Hardiness: Moderate
Light Needs: High
Plant Structure: Stem
Family: Primulaceae
Genus: Hottonia
Region: Europe
Location: Europe
Size: Individual stem width: 2-5cm (1-2in)
Growth Rate: Fast
Can Be Grown Emersed: Yes

Description:

Hottonia palustris is a pinnate-leafed aquatic plant native to wetland areas throughout Europe, where it is threatened, endangered, or extinct in certain parts of its range. It is usually found growing totally submersed except for the long flower spikes each bearing a set of light purple flowers. It is often used as a medicinal herb. Although relatively uncommon in the aquarium trade, it is used extensively as a decorative plant in ponds.

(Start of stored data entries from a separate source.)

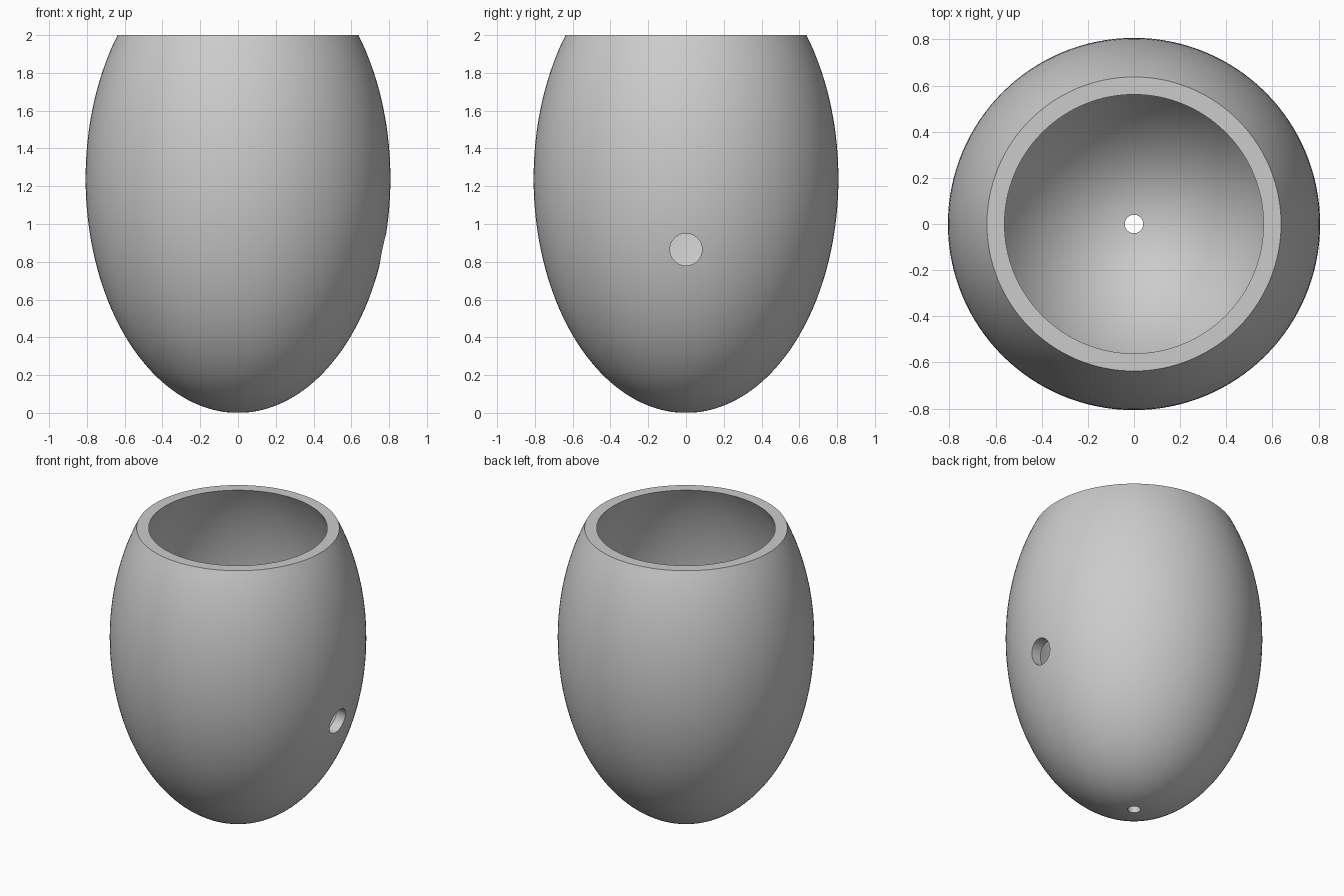
import bpy
import bmesh
from math import pi, sin, cos, asin, acos, radians
from mathutils import Matrix, Vector

cube = bpy.data.objects.get("Cube")
if cube:
    bpy.data.objects.remove(cube, do_unlink=True)

SEGMENTS = 128
RINGS = 56
RADIUS, HALF_HEIGHT = 0.807, 1.24   # outer egg; its centre is at HALF_HEIGHT
WALL = 0.069
TOP = 2.0
DRAIN_RADIUS = 0.04

grey = bpy.data.materials.new("plain grey")
grey.use_nodes = True
colour = (0.6, 0.6, 0.6, 1.0)
grey.diffuse_color = colour
grey.node_tree.nodes["Principled BSDF"].inputs["Base Color"].default_value = colour


def egg_arc(a, c):
    """Half profile from the drain hole up to the flat rim."""
    start = asin(DRAIN_RADIUS / a)
    end = acos((HALF_HEIGHT - TOP) / c)
    angles = [start + (end - start) * i / RINGS for i in range(RINGS + 1)]
    return [Vector((a * sin(t), 0, HALF_HEIGHT - c * cos(t))) for t in angles]


# Hollow egg-shaped pot: closed wall profile spun around z
outer = egg_arc(RADIUS, HALF_HEIGHT)
inner = egg_arc(RADIUS - WALL, HALF_HEIGHT - WALL)
profile = outer + inner[::-1]

bm = bmesh.new()
rings = []
for s in range(SEGMENTS):
    turn = Matrix.Rotation(2 * pi * s / SEGMENTS, 3, 'Z')
    rings.append([bm.verts.new(turn @ p) for p in profile])
for s in range(SEGMENTS):
    here, there = rings[s], rings[(s + 1) % SEGMENTS]
    for i in range(len(profile)):
        j = (i + 1) % len(profile)
        bm.faces.new((here[i], there[i], there[j], here[j]))
bmesh.ops.recalc_face_normals(bm, faces=bm.faces)
mesh = bpy.data.meshes.new("egg_pot")
bm.to_mesh(mesh)
bm.free()
pot = bpy.data.objects.new("egg_pot", mesh)
bpy.context.collection.objects.link(pot)
mesh.materials.append(grey)

# Round hole through the +x wall
bpy.ops.mesh.primitive_cylinder_add(vertices=64, radius=0.085, depth=0.6,
                                    location=(0.8, 0, 0.865),
                                    rotation=(0, pi / 2, 0))
cutter = bpy.context.object
cutter.name = "side_hole_cutter"
cutter.data.materials.append(grey)

hole = pot.modifiers.new("side_hole", 'BOOLEAN')
hole.operation = 'DIFFERENCE'
hole.solver = 'EXACT'
hole.object = cutter

bpy.ops.object.select_all(action='DESELECT')
pot.select_set(True)
bpy.context.view_layer.objects.active = pot
bpy.ops.object.modifier_apply(modifier=hole.name)
bpy.data.objects.remove(cutter, do_unlink=True)
bpy.ops.object.shade_smooth_by_angle(angle=radians(30))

H. palustris is a moderately difficult plant to grow, requiring strong lighting, cooler water, and a steady supply of nitrate and phosphate through the water column. Lighting should be intense (3 watts per gallon or more) to prevent the lower portions of this plant from melting away. Do not allow this plant to become shaded, or it will slowly decline! CO2 additions greatly enhances the health and vigor of this plant. Cooler water below 80 degrees Fahrenheit stimulates faster growth, larger stem diameter, and general good health. NO3 and PO4 should ideally be kept above zero (even more ideally, above 5 ppm and 0.5 ppm respectively). Lack of adequate amounts of nitrate will result in puny, yellowish growth while lack of adequate amounts of phosphate will result in the darkening and gradual decline of the plant.

H. palustris, when under optimal growing conditions, is a very fast grower that puts forth an abundance of side shoots. Pruning can be done by either snipping off the tops and leaving the bottom portions in place or planting only the top portions. However, the former pruning method will produce the bushiest growth. Propagation can be performed by trimming off the aforementioned side shoots and replanting them in the substrate.

This plant can be pruned to create a distinctive midground bush in an aquascape, where its pinnate, snowflake-like foliage forms an excellent contrast with other plants. It is often used in Dutch style layouts.

Photo #1: US and International Copyright 2004 by Ghazanfar Ghori All Rights Reserved.